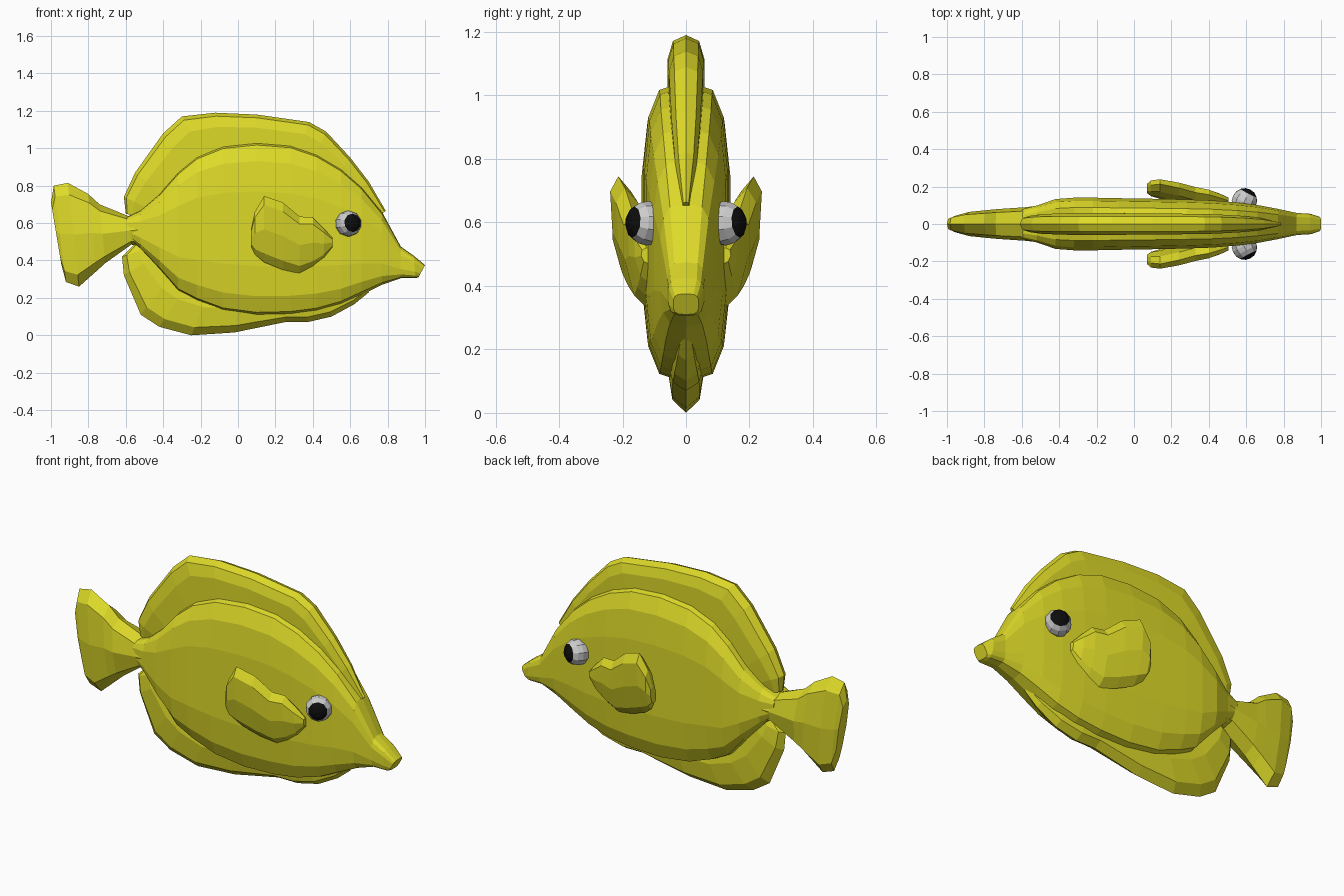
import bpy, bmesh, math
from mathutils import Vector


def material(name, rgb):
    m = bpy.data.materials.new(name)
    m.diffuse_color = (*rgb, 1)
    return m


yellow = material("yellow", (0.73, 0.70, 0.022))
white = material("eye_white", (0.62, 0.62, 0.62))
black = material("pupil_black", (0.004, 0.004, 0.004))


def finish(bm, name, mats):
    bmesh.ops.recalc_face_normals(bm, faces=bm.faces[:])
    me = bpy.data.meshes.new(name)
    bm.to_mesh(me)
    bm.free()
    for m in mats:
        me.materials.append(m)
    ob = bpy.data.objects.new(name, me)
    bpy.context.collection.objects.link(ob)
    return ob


def loft(name, stations, n=12, p=0.75, place=lambda v: v):
    """Rings spanned between an upper and a lower xz point, with a half width in y."""
    bm = bmesh.new()
    rings = []
    for x1, z1, x2, z2, w in stations:
        a, b = Vector((x1, 0, z1)), Vector((x2, 0, z2))
        ring = []
        for i in range(n):
            t = 2 * math.pi * i / n
            c, s = math.cos(t), math.sin(t)
            c = math.copysign(abs(c) ** p, c)
            s = math.copysign(abs(s) ** p, s)
            v = (a + b) / 2 + (a - b) / 2 * c + Vector((0, w * s, 0))
            ring.append(bm.verts.new(place(v)))
        rings.append(ring)
    for r, q in zip(rings, rings[1:]):
        for i in range(n):
            j = (i + 1) % n
            bm.faces.new((r[i], r[j], q[j], q[i]))
    bm.faces.new(rings[0])
    bm.faces.new(rings[-1])
    return finish(bm, name, [yellow])


# Body with pointed snout: x, top z, bottom z, half width
body = [(-0.60, 0.63, 0.53, 0.08), (-0.52, 0.67, 0.46, 0.10), (-0.42, 0.76, 0.35, 0.135),
        (-0.32, 0.88, 0.23, 0.143), (-0.22, 0.965, 0.175, 0.143), (-0.08, 1.025, 0.12, 0.14),
        (0.10, 1.045, 0.095, 0.137), (0.28, 1.03, 0.10, 0.133), (0.42, 0.98, 0.12, 0.128),
        (0.55, 0.90, 0.16, 0.117), (0.66, 0.80, 0.215, 0.103), (0.77, 0.66, 0.27, 0.082),
        (0.87, 0.475, 0.305, 0.06)]
snout = [(0.94, 0.425, 0.95, 0.305, 0.055), (1.0, 0.375, 0.965, 0.31, 0.04)]
loft("body", [(x, t, x, b, w) for x, t, b, w in body] + snout, n=14, p=0.58)

# Tail fin flaring backwards
loft("tail_fin", [(-0.50, 0.66, -0.50, 0.47, 0.10), (-0.58, 0.635, -0.57, 0.485, 0.09),
                  (-0.74, 0.70, -0.71, 0.385, 0.08), (-0.80, 0.755, -0.76, 0.34, 0.075),
                  (-0.91, 0.815, -0.85, 0.26, 0.065), (-0.985, 0.80, -0.92, 0.285, 0.045),
                  (-1.0, 0.71, -0.945, 0.38, 0.035)], n=8)

# Dorsal fin: outer edge point, buried inner point, half width
loft("dorsal_fin", [(-0.60, 0.65, -0.48, 0.62, 0.03), (-0.61, 0.74, -0.42, 0.65, 0.045),
                    (-0.55, 0.87, -0.34, 0.70, 0.055), (-0.40, 1.08, -0.20, 0.82, 0.06),
                    (-0.30, 1.17, -0.15, 0.88, 0.06), (-0.12, 1.19, -0.08, 0.92, 0.06),
                    (0.10, 1.18, 0.10, 0.93, 0.058), (0.38, 1.14, 0.30, 0.91, 0.056),
                    (0.47, 1.09, 0.38, 0.87, 0.053), (0.60, 0.95, 0.48, 0.80, 0.046),
                    (0.70, 0.82, 0.58, 0.70, 0.035), (0.79, 0.665, 0.70, 0.60, 0.012)],
     n=10, p=0.7)

# Anal fin under the belly
loft("anal_fin", [(-0.55, 0.49, -0.46, 0.50, 0.03), (-0.62, 0.42, -0.44, 0.48, 0.04),
                  (-0.61, 0.32, -0.40, 0.45, 0.05),
                  (-0.52, 0.11, -0.30, 0.40, 0.055), (-0.42, 0.045, -0.22, 0.34, 0.058),
                  (-0.25, 0.0, -0.12, 0.30, 0.06), (-0.02, 0.015, 0.02, 0.28, 0.06),
                  (0.25, 0.07, 0.24, 0.26, 0.06), (0.37, 0.07, 0.35, 0.26, 0.058),
                  (0.50, 0.10, 0.46, 0.28, 0.05), (0.62, 0.165, 0.56, 0.30, 0.035),
                  (0.70, 0.23, 0.64, 0.32, 0.02)], n=8, p=0.95)

# Pectoral fins lean outwards to the back and top
pectoral = [(0.07, 0.57, 0.47, 0.025), (0.09, 0.66, 0.43, 0.04), (0.14, 0.745, 0.39, 0.045),
            (0.24, 0.71, 0.35, 0.048), (0.33, 0.635, 0.33, 0.048), (0.40, 0.63, 0.36, 0.043),
            (0.46, 0.57, 0.41, 0.035), (0.505, 0.52, 0.47, 0.02)]
for side, sy in (("right", -1), ("left", 1)):
    def lean(v, sy=sy):
        y = 0.16 - 0.15 * (v.x - 0.28) + 0.15 * (v.z - 0.53)
        return Vector((v.x, sy * (y + v.y), v.z))
    loft("pectoral_fin_" + side, [(x, t, x, b, w) for x, t, b, w in pectoral],
         n=8, p=0.9, place=lean)

    # Eyes: the polar cap facing outwards and forwards is the pupil
    bm = bmesh.new()
    bmesh.ops.create_uvsphere(bm, u_segments=10, v_segments=8, radius=0.07)
    for f in bm.faces:
        f.material_index = 1 if f.calc_center_median().z > 0.048 else 0
    eye = finish(bm, "eye_" + side, [white, black])
    eye.location = (0.59, sy * 0.122, 0.597)
    eye.rotation_euler = Vector((0.45, sy * 0.88, 0.08)).to_track_quat('Z', 'Y').to_euler()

______________________________

What is required
The records above should be repeated exactly, with every picture omitted.

Solution to the problem
import bpy, bmesh, math
from mathutils import Vector


def material(name, rgb):
    m = bpy.data.materials.new(name)
    m.diffuse_color = (*rgb, 1)
    return m


yellow = material("yellow", (0.73, 0.70, 0.022))
white = material("eye_white", (0.62, 0.62, 0.62))
black = material("pupil_black", (0.004, 0.004, 0.004))


def finish(bm, name, mats):
    bmesh.ops.recalc_face_normals(bm, faces=bm.faces[:])
    me = bpy.data.meshes.new(name)
    bm.to_mesh(me)
    bm.free()
    for m in mats:
        me.materials.append(m)
    ob = bpy.data.objects.new(name, me)
    bpy.context.collection.objects.link(ob)
    return ob


def loft(name, stations, n=12, p=0.75, place=lambda v: v):
    """Rings spanned between an upper and a lower xz point, with a half width in y."""
    bm = bmesh.new()
    rings = []
    for x1, z1, x2, z2, w in stations:
        a, b = Vector((x1, 0, z1)), Vector((x2, 0, z2))
        ring = []
        for i in range(n):
            t = 2 * math.pi * i / n
            c, s = math.cos(t), math.sin(t)
            c = math.copysign(abs(c) ** p, c)
            s = math.copysign(abs(s) ** p, s)
            v = (a + b) / 2 + (a - b) / 2 * c + Vector((0, w * s, 0))
            ring.append(bm.verts.new(place(v)))
        rings.append(ring)
    for r, q in zip(rings, rings[1:]):
        for i in range(n):
            j = (i + 1) % n
            bm.faces.new((r[i], r[j], q[j], q[i]))
    bm.faces.new(rings[0])
    bm.faces.new(rings[-1])
    return finish(bm, name, [yellow])


# Body with pointed snout: x, top z, bottom z, half width
body = [(-0.60, 0.63, 0.53, 0.08), (-0.52, 0.67, 0.46, 0.10), (-0.42, 0.76, 0.35, 0.135),
        (-0.32, 0.88, 0.23, 0.143), (-0.22, 0.965, 0.175, 0.143), (-0.08, 1.025, 0.12, 0.14),
        (0.10, 1.045, 0.095, 0.137), (0.28, 1.03, 0.10, 0.133), (0.42, 0.98, 0.12, 0.128),
        (0.55, 0.90, 0.16, 0.117), (0.66, 0.80, 0.215, 0.103), (0.77, 0.66, 0.27, 0.082),
        (0.87, 0.475, 0.305, 0.06)]
snout = [(0.94, 0.425, 0.95, 0.305, 0.055), (1.0, 0.375, 0.965, 0.31, 0.04)]
loft("body", [(x, t, x, b, w) for x, t, b, w in body] + snout, n=14, p=0.58)

# Tail fin flaring backwards
loft("tail_fin", [(-0.50, 0.66, -0.50, 0.47, 0.10), (-0.58, 0.635, -0.57, 0.485, 0.09),
                  (-0.74, 0.70, -0.71, 0.385, 0.08), (-0.80, 0.755, -0.76, 0.34, 0.075),
                  (-0.91, 0.815, -0.85, 0.26, 0.065), (-0.985, 0.80, -0.92, 0.285, 0.045),
                  (-1.0, 0.71, -0.945, 0.38, 0.035)], n=8)

# Dorsal fin: outer edge point, buried inner point, half width
loft("dorsal_fin", [(-0.60, 0.65, -0.48, 0.62, 0.03), (-0.61, 0.74, -0.42, 0.65, 0.045),
                    (-0.55, 0.87, -0.34, 0.70, 0.055), (-0.40, 1.08, -0.20, 0.82, 0.06),
                    (-0.30, 1.17, -0.15, 0.88, 0.06), (-0.12, 1.19, -0.08, 0.92, 0.06),
                    (0.10, 1.18, 0.10, 0.93, 0.058), (0.38, 1.14, 0.30, 0.91, 0.056),
                    (0.47, 1.09, 0.38, 0.87, 0.053), (0.60, 0.95, 0.48, 0.80, 0.046),
                    (0.70, 0.82, 0.58, 0.70, 0.035), (0.79, 0.665, 0.70, 0.60, 0.012)],
     n=10, p=0.7)

# Anal fin under the belly
loft("anal_fin", [(-0.55, 0.49, -0.46, 0.50, 0.03), (-0.62, 0.42, -0.44, 0.48, 0.04),
                  (-0.61, 0.32, -0.40, 0.45, 0.05),
                  (-0.52, 0.11, -0.30, 0.40, 0.055), (-0.42, 0.045, -0.22, 0.34, 0.058),
                  (-0.25, 0.0, -0.12, 0.30, 0.06), (-0.02, 0.015, 0.02, 0.28, 0.06),
                  (0.25, 0.07, 0.24, 0.26, 0.06), (0.37, 0.07, 0.35, 0.26, 0.058),
                  (0.50, 0.10, 0.46, 0.28, 0.05), (0.62, 0.165, 0.56, 0.30, 0.035),
                  (0.70, 0.23, 0.64, 0.32, 0.02)], n=8, p=0.95)

# Pectoral fins lean outwards to the back and top
pectoral = [(0.07, 0.57, 0.47, 0.025), (0.09, 0.66, 0.43, 0.04), (0.14, 0.745, 0.39, 0.045),
            (0.24, 0.71, 0.35, 0.048), (0.33, 0.635, 0.33, 0.048), (0.40, 0.63, 0.36, 0.043),
            (0.46, 0.57, 0.41, 0.035), (0.505, 0.52, 0.47, 0.02)]
for side, sy in (("right", -1), ("left", 1)):
    def lean(v, sy=sy):
        y = 0.16 - 0.15 * (v.x - 0.28) + 0.15 * (v.z - 0.53)
        return Vector((v.x, sy * (y + v.y), v.z))
    loft("pectoral_fin_" + side, [(x, t, x, b, w) for x, t, b, w in pectoral],
         n=8, p=0.9, place=lean)

    # Eyes: the polar cap facing outwards and forwards is the pupil
    bm = bmesh.new()
    bmesh.ops.create_uvsphere(bm, u_segments=10, v_segments=8, radius=0.07)
    for f in bm.faces:
        f.material_index = 1 if f.calc_center_median().z > 0.048 else 0
    eye = finish(bm, "eye_" + side, [white, black])
    eye.location = (0.59, sy * 0.122, 0.597)
    eye.rotation_euler = Vector((0.45, sy * 0.88, 0.08)).to_track_quat('Z', 'Y').to_euler()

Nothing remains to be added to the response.